Directed by: Peter Hedges
Premise: A widower (Steve Carell) attends a family reunion and falls for his brother’s new girlfriend (Juliette Binoche). At the same time, he struggles in his relationship to his three daughters (Alison Pill, Brittany Robertson, Marlene Lawston).

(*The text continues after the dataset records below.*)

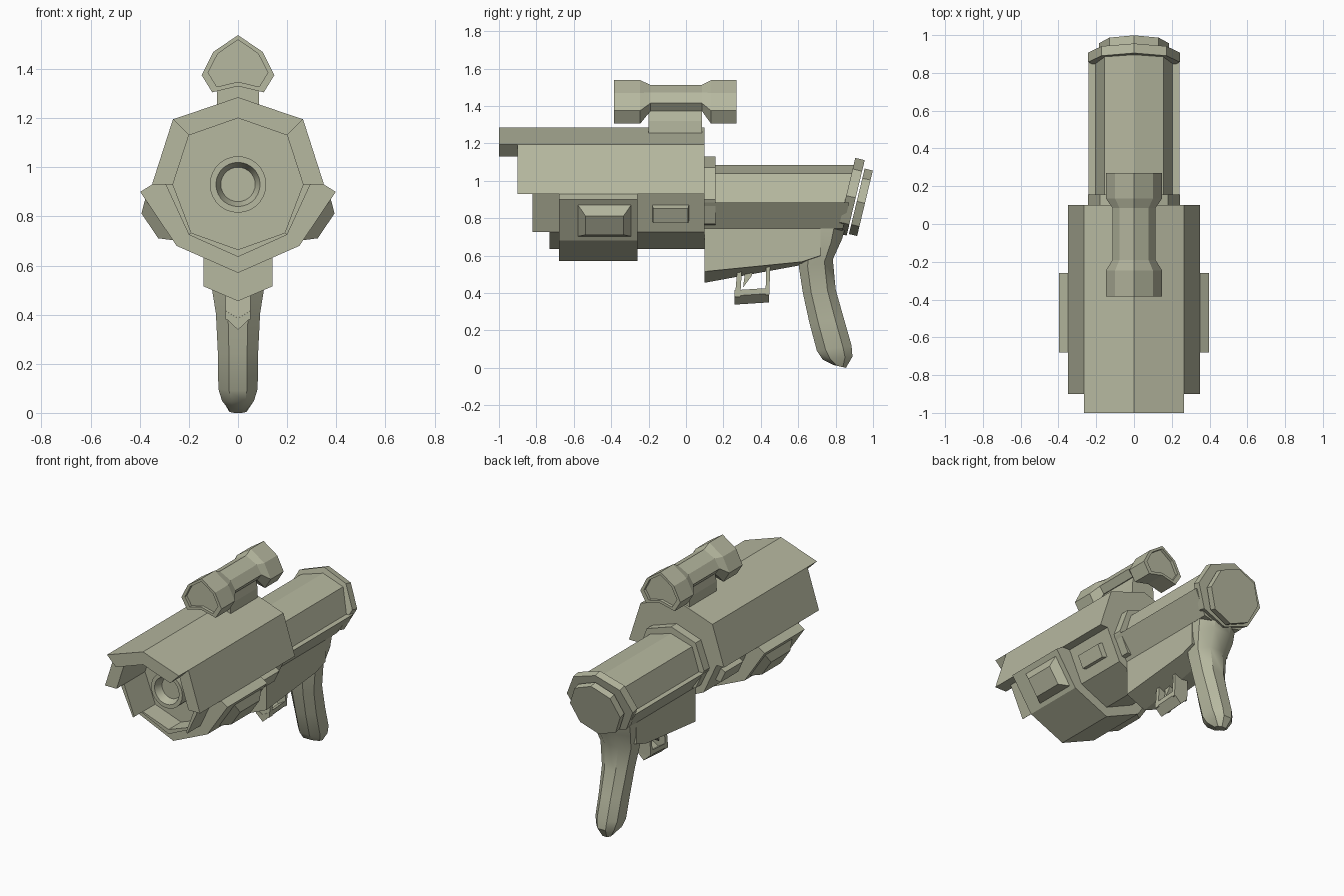
import bpy, bmesh, math
from mathutils import Vector

cube = bpy.data.objects.get("Cube")
if cube:
    bpy.data.objects.remove(cube, do_unlink=True)

COLOUR = (0.47, 0.48, 0.35, 1)
mat = bpy.data.materials.new("olive_sand")
mat.use_nodes = True
mat.diffuse_color = COLOUR
bsdf = mat.node_tree.nodes["Principled BSDF"]
bsdf.inputs["Base Color"].default_value = COLOUR
bsdf.inputs["Roughness"].default_value = 0.8


def loft(name, rings, smooth=None):
    """Skin a list of equal rings of 3D points and cap both ends."""
    bm = bmesh.new()
    loops = [[bm.verts.new(p) for p in ring] for ring in rings]
    n = len(loops[0])
    for a, b in zip(loops, loops[1:]):
        for i in range(n):
            j = (i + 1) % n
            bm.faces.new((a[i], a[j], b[j], b[i]))
    bm.faces.new(loops[0])
    bm.faces.new(loops[-1])
    bmesh.ops.recalc_face_normals(bm, faces=bm.faces)
    me = bpy.data.meshes.new(name)
    bm.to_mesh(me)
    bm.free()
    me.materials.append(mat)
    ob = bpy.data.objects.new(name, me)
    bpy.context.collection.objects.link(ob)
    if smooth:
        me.polygons.foreach_set("use_smooth", [True] * len(me.polygons))
        me.set_sharp_from_angle(angle=math.radians(smooth))
    return ob


def at(profile, y):
    return [(x, y, z) for x, z in profile]


def prism(name, profile, y0, y1):
    return loft(name, [at(profile, y0), at(profile, y1)])


def closed(half):
    """Mirror a half outline running from top centre to bottom centre."""
    return half + [(-x, z) for x, z in reversed(half) if x > 0]


def arch(outer, inner):
    """Mirrored wall between two half outlines that both start on the centre line."""
    def full(h):
        return [(-x, z) for x, z in reversed(h[1:])] + h
    return full(outer) + full(inner)[::-1]


def flip(profile, s):
    return [(x * s, z) for x, z in profile]


SIDES = (("left", 1), ("right", -1))

# Hollow front housing: stepped roof, cheeks, lower sides and floor
prism("roof", arch([(0, 1.285), (.265, 1.195)], [(0, 1.2), (.2, 1.13)]), -1, .1)
prism("floor", arch([(0, .635), (.2, .725)], [(0, .665), (.19, .733)]), -.73, .1)
for side, s in SIDES:
    prism(side + "_cheek", flip([(.265, 1.195), (.35, .93), (.265, .93), (.2, 1.13)], s), -.9, .1)
    prism(side + "_lower_side", flip([(.295, .93), (.2, .725), (.19, .733), (.265, .93)], s), -.82, .1)
prism("housing_core", closed([(0, 1.21), (.21, 1.14), (.275, .93), (.195, .729), (0, .65)]), -.6, .1)

# Band wrapped under the housing
prism("lower_band", arch([(0, .57), (.25, .68), (.398, .9), (.35, .93)],
                         [(0, .65), (.195, .729), (.28, .91), (.28, .93)]), -.68, -.26)


def raised_block(name, s, low, high, y0, y1, height, inset):
    """Tapered block standing on a sloping side face."""
    a, b = Vector(low), Vector(high)
    d = (b - a).normalized()
    out = Vector((d.y, -d.x)) * height
    rings = []
    for k, off in ((0, out * -.3), (inset, Vector((0, 0))), (inset, out)):
        k = inset if off == out else 0
        p, q = a + d * k + off, b - d * k + off
        rings.append([(s * p.x, y0 + k, p.y), (s * p.x, y1 - k, p.y),
                      (s * q.x, y1 - k, q.y), (s * q.x, y0 + k, q.y)])
    loft(name, rings)


for side, s in SIDES:
    raised_block(side + "_pod", s, (.265, .703), (.378, .87), -.577, -.294, .045, .04)
    raised_block(side + "_small_block", s, (.228, .785), (.267, .87), -.18, .015, .035, .004)

# Muzzle with a recessed bore
def circle(r, y, z=.93, n=28):
    return [(r * math.sin(t), y, z + r * math.cos(t))
            for t in (2 * math.pi * i / n for i in range(n))]

loft("muzzle", [circle(.115, -.58), circle(.115, -.75), circle(.09, -.75), circle(.07, -.7)], 30)


# Rear tube, cut on the slant of the butt plate
def slant(z):
    return .88 + .24 * (z - .915)

tube = closed([(0, 1.085), (.155, 1.04), (.205, .885), (.24, .885), (.14, .745), (0, .72)])
loft("rear_tube", [at(tube, .09), [(x, slant(z), z) for x, z in tube]])
prism("tube_collar", closed([(0, 1.13), (.18, 1.07), (.243, .9), (.18, .77), (0, .73)]), .09, .157)


# Octagonal butt plates
def butt_plate(name, rx, rz, y, z, thick):
    tilt = math.atan(.24)
    c, sn = math.cos(tilt), math.sin(tilt)
    rings = []
    for h in (-thick / 2, thick / 2):
        ring = []
        for i in range(8):
            t = i * math.pi / 4
            u = rz * math.cos(t)
            ring.append((rx * math.sin(t), y + u * sn + h * c, z + u * c - h * sn))
        rings.append(ring)
    loft(name, rings)

butt_plate("butt_plate", .243, .207, .882, .915, .052)
butt_plate("butt_pad", .185, .18, .935, .885, .045)

# Lower receiver with a rising V-shaped belly
loft("lower_receiver", [
    at(closed([(0, .8), (.14, .75), (.14, .515), (0, .455)]), .1),
    at(closed([(0, .8), (.14, .75), (.14, .567), (0, .55)]), .62),
    at(closed([(0, .8), (.14, .75), (.14, .6), (0, .59)]), .72)])


# Grip: front point, back point and half width of each section
def grip_ring(y0, z0, y1, z1, w):
    def pt(x, t):
        return (x, y0 + (y1 - y0) * t, z0 + (z1 - z0) * t)
    half = [(.45 * w, 0), (w, .25), (w, .75), (.45 * w, 1)]
    return [pt(x, t) for x, t in half] + [pt(-x, t) for x, t in reversed(half)]

loft("grip", [grip_ring(*r) for r in (
    (.61, .78, .86, .78, .14), (.6, .62, .835, .69, .135), (.605, .53, .785, .58, .112),
    (.625, .4, .8, .42, .09), (.66, .24, .845, .26, .082), (.7, .09, .885, .12, .08),
    (.73, .045, .89, .06, .065), (.79, .015, .855, 0, .035))], 35)


# Trigger guard and trigger
def side_plate(name, outline, w):
    loft(name, [[(x, y, z) for y, z in outline] for x in (-w, w)])

bar = [(0, .385), (.05, .415), (.05, .385), (0, .338)]
loft("guard_bar", [at(closed(bar), .26), [(x, .445, z + .012) for x, z in closed(bar)]])
side_plate("guard_front", [(.275, .54), (.3, .54), (.29, .38), (.262, .38)], .05)
side_plate("guard_rear", [(.43, .57), (.452, .57), (.445, .39), (.425, .39)], .05)
side_plate("trigger", [(.32, .54), (.37, .54), (.35, .49), (.305, .43)], .015)

# Sight tube: flared ends, slim middle, recessed lenses
lens = closed([(0, 1.538), (.1, 1.47), (.148, 1.375), (.105, 1.305), (0, 1.33)])

def sight(y, kx=1, kz=1, mid=1.43):
    return [(x * kx, y, mid + (z - mid) * kz) for x, z in lens]

slim = (.77, .6, 1.475)
rim = (.82, .82, 1.43)
loft("sight_tube", [
    sight(-.365, *rim), sight(-.385, *rim), sight(-.385), sight(-.245), sight(-.19, *slim),
    sight(.085, *slim), sight(.134), sight(.27), sight(.27, *rim), sight(.25, *rim)])
prism("sight_mount", closed([(0, 1.4), (.07, 1.39), (.085, 1.32), (.085, 1.24), (0, 1.24)]), -.2, .085)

What Works: Dan in Real Life is an excellent combination of comedic and dramatic components. Carell’s performance is terrific and he gets to show off his considerable talents, making the audience laugh and cry with his romantic and familial dilemmas. His interaction with his daughters is one of the best components of the film, especially his relationship to Cara, the adolescent middle-child played by Brittany Robertson. The two battle wits and nerves as Dan attempts to control Cara and keep her frozen in preteen innocence while Cara violates those controls as hormones kick in and she tries reach her first love (Felipe Dieppa). This relationship is able to alternate between drama and high comedy and ends up complementing the romantic relationship between Dan and Marie (Binoche). The romance between the adult characters is very good, and the tension between them is well scripted and staged, with the actors bringing the characters to life in ways that allow for laughs and for tears. There is also a less visible but equally notable performance in the film by Dane Cook as Dan’s brother and Marie’s boyfriend. Cook does not get as much screen time, but he is able to make the role into something and the script allows him more range in the role than this kind of story usually allows. That is indicative of what is extraordinary about Dan in Real Life; the film provides the audience with storylines and scenarios seen in other romantic comedies such as Wedding Crashers, but it allows the characters to break out of the molds usually seen in these films and delivers something fresh and authentic, if not entirely original.
What Doesn’t: The one error of the film is in its Hollywood ending. Up until its final moments, Dan in Real Life does a wonderful job with the tone of the story, rotating physical comedy, ironic humor, and comedy of errors while maintaining a family drama that puts something at stake. The film’s conclusion is tarnished by a wrap up that is too tidy and incongruent with the rest the picture’s more complex portrayal of Dan’s family life and his romantic dilemma.
Bottom Line: Dan in Real Life is an excellent film. It is one of Carell’s best projects and it gives him a chance to really display his range in talent from physical comedy to outright drama. The rest of the cast also comes off well and the film ends up as one of the best romantic comedies in recent memory.
Episode: #168 (December 2, 2007)